Exercise: Copy the records below in full and leave every image out of the copy.

[Dataset items]

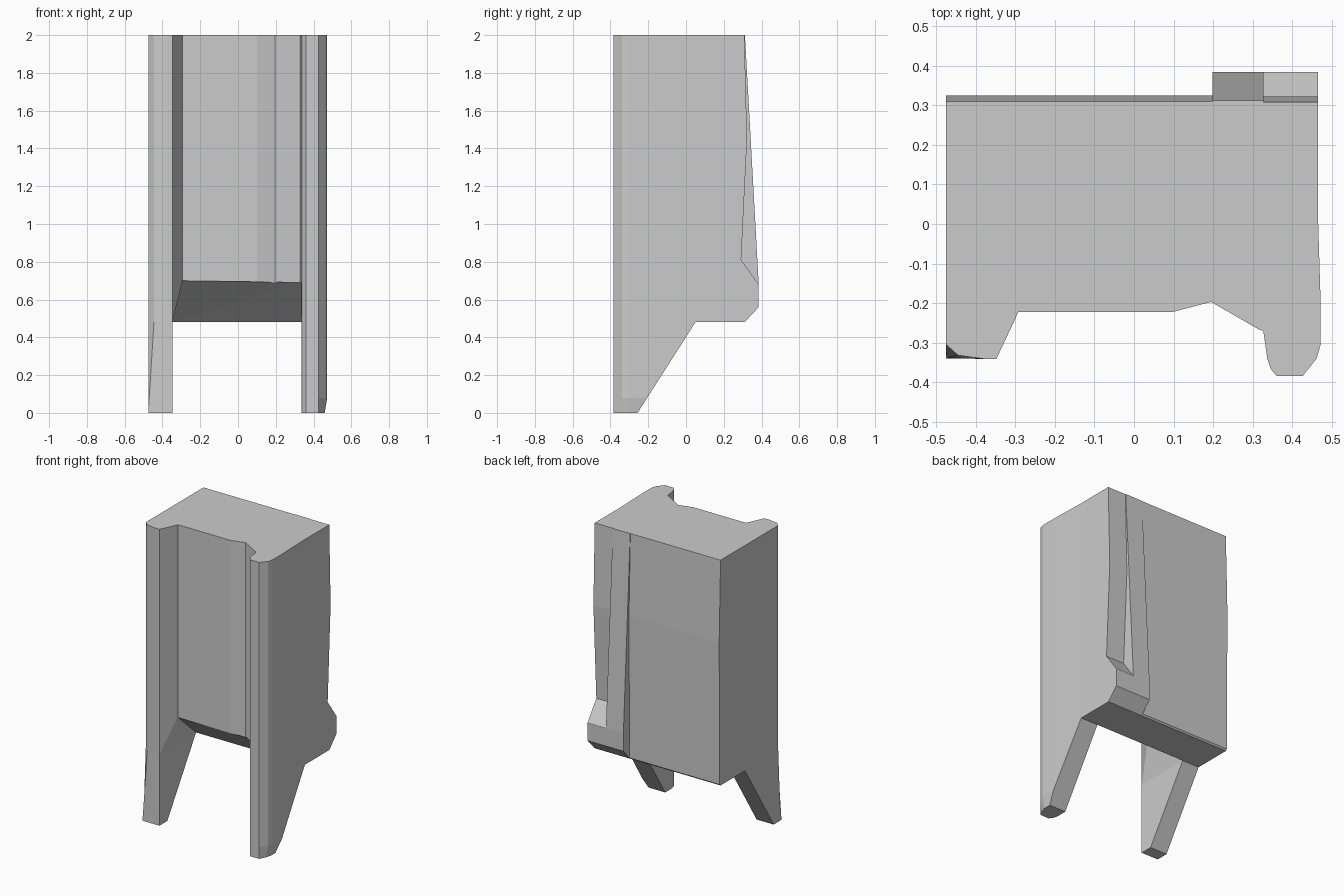
import bpy, bmesh

if "Cube" in bpy.data.objects:
    bpy.data.objects.remove(bpy.data.objects["Cube"])


def make_object(name, bm):
    bmesh.ops.recalc_face_normals(bm, faces=bm.faces)
    mesh = bpy.data.meshes.new(name)
    bm.to_mesh(mesh)
    bm.free()
    obj = bpy.data.objects.new(name, mesh)
    bpy.context.collection.objects.link(obj)
    return obj


def loft(name, rings):
    """Solid through matching rings of points, capped at both ends."""
    bm = bmesh.new()
    loops = [[bm.verts.new(p) for p in ring] for ring in rings]
    n = len(loops[0])
    for a, b in zip(loops, loops[1:]):
        for i in range(n):
            j = (i + 1) % n
            bm.faces.new((a[i], a[j], b[j], b[i]))
    bm.faces.new(loops[0])
    bm.faces.new(loops[-1])
    return make_object(name, bm)


def side_cutter(name, x0, x1, profile):
    """Side-view (y, z) profile swept along x."""
    return loft(name, [[(x, y, z) for y, z in profile] for x in (x0, x1)])


def hull_cutter(name, points):
    bm = bmesh.new()
    for p in points:
        bm.verts.new(p)
    bmesh.ops.convex_hull(bm, input=bm.verts)
    return make_object(name, bm)


def section(z):
    """Plan outline: the left front corner squares off towards the foot."""
    t = max(0, 1 - z / 0.48)
    tuck = 0.013 if z < 0.05 else 0
    pts = [(-0.475, 0.42), (-0.475, -0.305 - 0.025 * t),
           (-0.445 - 0.03 * t, -0.332 - 0.008 * t), (-0.38, -0.341),
           (-0.348, -0.341), (-0.298, -0.235), (-0.293, -0.222),
           (0.10, -0.222), (0.195, -0.197), (0.318, -0.268), (0.327, -0.27),
           (0.337, -0.34), (0.345, -0.365), (0.36, -0.384), (0.427, -0.384),
           (0.462 - tuck, -0.34), (0.472 - tuck, -0.305),
           (0.472 - tuck, -0.2), (0.465, 0.03), (0.465, 0.42)]
    return [(x, y, z) for x, y in pts]


# Upright body with its legs
body = loft("body", [section(z) for z in (0, 0.08, 0.48, 2)])

# Underside, sloping leg backs and outer line of the rear rib
rear = side_cutter("rear_cutter", -1, 1, [
    (-0.32, -0.1), (0.05, 0.48), (0.31, 0.48), (0.385, 0.56), (0.385, 0.68),
    (0.312, 2), (0.306, 2.1), (0.7, 2.1), (0.7, -0.1)])

# Flat back panel beside the rib
panel = side_cutter("panel_cutter", -1.1, 0.198, [
    (0.318, 0.3), (0.325, 1.45), (0.31, 2), (0.307, 2.11), (0.8, 2.11), (0.8, 0.3)])

# Recess above the rear foot block
recess = side_cutter("recess_cutter", 0.328, 1.1, [
    (0.458, 0.58), (0.292, 0.81), (0.323, 1.45), (0.309, 2), (0.306, 2.12),
    (0.9, 2.12), (0.9, 0.58)])

# Sloped opening between the legs
gap = hull_cutter("leg_gap_cutter", [
    (x, y, z) for x, y, z in [
        (-0.294, -0.7, 0.7), (0.334, -0.7, 0.69), (-0.294, -0.222, 0.7), (0.334, -0.2, 0.69),
        (-0.348, -0.7, 0.48), (0.335, -0.7, 0.48), (-0.348, 0.05, 0.48), (0.335, 0.05, 0.48),
        (-0.348, -0.7, -0.2), (0.335, -0.7, -0.2), (-0.348, 0.05, -0.2), (0.335, 0.05, -0.2)]])

for cutter in (rear, panel, recess, gap):
    mod = body.modifiers.new(cutter.name, 'BOOLEAN')
    mod.operation = 'DIFFERENCE'
    mod.solver = 'EXACT'
    mod.object = cutter

# Bake the cuts, then drop the helpers
bpy.context.view_layer.update()
result = body.evaluated_get(bpy.context.evaluated_depsgraph_get())
mesh = bpy.data.meshes.new_from_object(result)
body.modifiers.clear()
body.data = mesh
for cutter in (rear, panel, recess, gap):
    bpy.data.objects.remove(cutter)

Exercise result:
import bpy, bmesh

if "Cube" in bpy.data.objects:
    bpy.data.objects.remove(bpy.data.objects["Cube"])


def make_object(name, bm):
    bmesh.ops.recalc_face_normals(bm, faces=bm.faces)
    mesh = bpy.data.meshes.new(name)
    bm.to_mesh(mesh)
    bm.free()
    obj = bpy.data.objects.new(name, mesh)
    bpy.context.collection.objects.link(obj)
    return obj


def loft(name, rings):
    """Solid through matching rings of points, capped at both ends."""
    bm = bmesh.new()
    loops = [[bm.verts.new(p) for p in ring] for ring in rings]
    n = len(loops[0])
    for a, b in zip(loops, loops[1:]):
        for i in range(n):
            j = (i + 1) % n
            bm.faces.new((a[i], a[j], b[j], b[i]))
    bm.faces.new(loops[0])
    bm.faces.new(loops[-1])
    return make_object(name, bm)


def side_cutter(name, x0, x1, profile):
    """Side-view (y, z) profile swept along x."""
    return loft(name, [[(x, y, z) for y, z in profile] for x in (x0, x1)])


def hull_cutter(name, points):
    bm = bmesh.new()
    for p in points:
        bm.verts.new(p)
    bmesh.ops.convex_hull(bm, input=bm.verts)
    return make_object(name, bm)


def section(z):
    """Plan outline: the left front corner squares off towards the foot."""
    t = max(0, 1 - z / 0.48)
    tuck = 0.013 if z < 0.05 else 0
    pts = [(-0.475, 0.42), (-0.475, -0.305 - 0.025 * t),
           (-0.445 - 0.03 * t, -0.332 - 0.008 * t), (-0.38, -0.341),
           (-0.348, -0.341), (-0.298, -0.235), (-0.293, -0.222),
           (0.10, -0.222), (0.195, -0.197), (0.318, -0.268), (0.327, -0.27),
           (0.337, -0.34), (0.345, -0.365), (0.36, -0.384), (0.427, -0.384),
           (0.462 - tuck, -0.34), (0.472 - tuck, -0.305),
           (0.472 - tuck, -0.2), (0.465, 0.03), (0.465, 0.42)]
    return [(x, y, z) for x, y in pts]


# Upright body with its legs
body = loft("body", [section(z) for z in (0, 0.08, 0.48, 2)])

# Underside, sloping leg backs and outer line of the rear rib
rear = side_cutter("rear_cutter", -1, 1, [
    (-0.32, -0.1), (0.05, 0.48), (0.31, 0.48), (0.385, 0.56), (0.385, 0.68),
    (0.312, 2), (0.306, 2.1), (0.7, 2.1), (0.7, -0.1)])

# Flat back panel beside the rib
panel = side_cutter("panel_cutter", -1.1, 0.198, [
    (0.318, 0.3), (0.325, 1.45), (0.31, 2), (0.307, 2.11), (0.8, 2.11), (0.8, 0.3)])

# Recess above the rear foot block
recess = side_cutter("recess_cutter", 0.328, 1.1, [
    (0.458, 0.58), (0.292, 0.81), (0.323, 1.45), (0.309, 2), (0.306, 2.12),
    (0.9, 2.12), (0.9, 0.58)])

# Sloped opening between the legs
gap = hull_cutter("leg_gap_cutter", [
    (x, y, z) for x, y, z in [
        (-0.294, -0.7, 0.7), (0.334, -0.7, 0.69), (-0.294, -0.222, 0.7), (0.334, -0.2, 0.69),
        (-0.348, -0.7, 0.48), (0.335, -0.7, 0.48), (-0.348, 0.05, 0.48), (0.335, 0.05, 0.48),
        (-0.348, -0.7, -0.2), (0.335, -0.7, -0.2), (-0.348, 0.05, -0.2), (0.335, 0.05, -0.2)]])

for cutter in (rear, panel, recess, gap):
    mod = body.modifiers.new(cutter.name, 'BOOLEAN')
    mod.operation = 'DIFFERENCE'
    mod.solver = 'EXACT'
    mod.object = cutter

# Bake the cuts, then drop the helpers
bpy.context.view_layer.update()
result = body.evaluated_get(bpy.context.evaluated_depsgraph_get())
mesh = bpy.data.meshes.new_from_object(result)
body.modifiers.clear()
body.data = mesh
for cutter in (rear, panel, recess, gap):
    bpy.data.objects.remove(cutter)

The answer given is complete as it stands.